In 1963 Kodansha International was established to publish books in English, and in 1983 the ambitious eight-volume Kodansha Encyclopedia of Japan was published to provide information on Japan in English. The annual Noma Award for Publishing in Africa was founded in 1979.
However, Kodansha and the Japanese publishing world in general have faced a difficult business environment since the end of the bubble years. In fiscal 2002, Kodansha registered its first year in the red since the end of the war. Ad revenues have been shrinking for Kodansha magazines, and manga magazine sales have been on the decline.
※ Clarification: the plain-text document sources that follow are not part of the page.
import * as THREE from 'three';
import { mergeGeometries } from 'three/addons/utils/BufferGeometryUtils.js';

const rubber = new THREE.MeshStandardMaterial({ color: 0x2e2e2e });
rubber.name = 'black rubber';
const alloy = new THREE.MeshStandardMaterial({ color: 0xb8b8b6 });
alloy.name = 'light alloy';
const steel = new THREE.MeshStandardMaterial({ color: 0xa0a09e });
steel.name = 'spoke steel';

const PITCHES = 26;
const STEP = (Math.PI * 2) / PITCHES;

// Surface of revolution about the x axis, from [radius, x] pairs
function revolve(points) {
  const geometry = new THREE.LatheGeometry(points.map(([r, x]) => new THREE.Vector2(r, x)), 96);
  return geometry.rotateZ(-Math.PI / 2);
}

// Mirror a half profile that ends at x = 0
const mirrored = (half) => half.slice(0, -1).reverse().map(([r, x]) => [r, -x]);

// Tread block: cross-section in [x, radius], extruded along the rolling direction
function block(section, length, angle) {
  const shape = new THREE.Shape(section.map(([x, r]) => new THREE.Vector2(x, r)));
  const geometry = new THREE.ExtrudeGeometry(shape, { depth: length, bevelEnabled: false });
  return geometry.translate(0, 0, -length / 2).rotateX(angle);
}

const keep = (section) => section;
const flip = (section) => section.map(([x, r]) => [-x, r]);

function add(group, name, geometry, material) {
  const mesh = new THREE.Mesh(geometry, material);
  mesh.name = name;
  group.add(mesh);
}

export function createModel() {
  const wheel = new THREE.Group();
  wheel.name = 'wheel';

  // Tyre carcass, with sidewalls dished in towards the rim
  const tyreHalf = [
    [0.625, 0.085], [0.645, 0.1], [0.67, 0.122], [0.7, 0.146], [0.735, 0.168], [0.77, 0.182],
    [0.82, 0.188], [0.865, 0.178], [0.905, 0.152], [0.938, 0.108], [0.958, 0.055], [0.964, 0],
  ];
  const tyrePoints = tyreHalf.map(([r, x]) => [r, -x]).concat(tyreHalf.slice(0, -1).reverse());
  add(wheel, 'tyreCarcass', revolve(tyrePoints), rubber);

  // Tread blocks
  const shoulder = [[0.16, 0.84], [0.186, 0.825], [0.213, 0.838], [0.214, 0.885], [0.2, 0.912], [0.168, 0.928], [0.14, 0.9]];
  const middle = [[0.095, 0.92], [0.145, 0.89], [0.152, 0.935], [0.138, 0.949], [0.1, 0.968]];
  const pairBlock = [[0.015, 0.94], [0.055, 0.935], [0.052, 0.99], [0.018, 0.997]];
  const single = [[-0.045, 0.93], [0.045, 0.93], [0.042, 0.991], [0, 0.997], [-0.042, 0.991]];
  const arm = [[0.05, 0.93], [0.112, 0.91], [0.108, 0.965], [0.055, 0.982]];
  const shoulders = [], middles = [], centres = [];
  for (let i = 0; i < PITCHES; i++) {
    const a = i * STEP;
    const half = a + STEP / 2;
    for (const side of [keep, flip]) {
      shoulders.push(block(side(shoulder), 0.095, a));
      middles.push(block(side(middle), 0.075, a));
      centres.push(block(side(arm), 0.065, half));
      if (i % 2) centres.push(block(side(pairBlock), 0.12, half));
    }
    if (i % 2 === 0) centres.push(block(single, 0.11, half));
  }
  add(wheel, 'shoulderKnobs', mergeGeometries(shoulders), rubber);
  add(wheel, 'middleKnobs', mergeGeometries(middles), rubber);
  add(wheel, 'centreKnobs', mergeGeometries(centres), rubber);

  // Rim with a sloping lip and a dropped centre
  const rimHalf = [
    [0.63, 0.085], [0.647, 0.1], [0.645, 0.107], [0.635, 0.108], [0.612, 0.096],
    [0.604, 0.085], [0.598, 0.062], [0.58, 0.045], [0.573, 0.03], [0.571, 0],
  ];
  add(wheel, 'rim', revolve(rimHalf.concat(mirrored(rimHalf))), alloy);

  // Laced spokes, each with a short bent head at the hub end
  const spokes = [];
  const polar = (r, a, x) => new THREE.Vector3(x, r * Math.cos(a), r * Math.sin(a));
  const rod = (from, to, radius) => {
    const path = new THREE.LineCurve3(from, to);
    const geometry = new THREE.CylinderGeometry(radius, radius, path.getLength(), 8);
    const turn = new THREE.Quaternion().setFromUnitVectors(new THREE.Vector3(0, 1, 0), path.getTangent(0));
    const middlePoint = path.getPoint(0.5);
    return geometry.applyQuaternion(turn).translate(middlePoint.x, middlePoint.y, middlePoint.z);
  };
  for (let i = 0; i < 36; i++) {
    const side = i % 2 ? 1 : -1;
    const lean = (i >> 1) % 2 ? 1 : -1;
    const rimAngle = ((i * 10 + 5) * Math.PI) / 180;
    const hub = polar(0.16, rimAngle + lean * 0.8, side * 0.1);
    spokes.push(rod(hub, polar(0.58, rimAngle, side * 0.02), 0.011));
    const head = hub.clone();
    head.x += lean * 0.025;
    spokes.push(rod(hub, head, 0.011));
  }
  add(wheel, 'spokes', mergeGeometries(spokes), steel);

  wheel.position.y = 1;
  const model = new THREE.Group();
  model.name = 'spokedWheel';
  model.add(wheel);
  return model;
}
Manga magazine and manga book sales constitute roughly half of Kodansha's gross sales.
The new, 42-year-old president, Yoshinobu Noma, brings a focus on digital publishing and overseas markets, such as Chinese editions of women's magazines of Kodansha.
The director of the Electronic Book Publishers Association founded last year, he has told reporters that change is occurring faster than expected, but that the job of investing in promising writers remains unchanged.
Will the decision to close down Kodansha International at the end of April be a sign of things to come in the new straitened circumstances for publishing, or can Kodansha continue its tradition of cultural undertakings beyond the bottom line?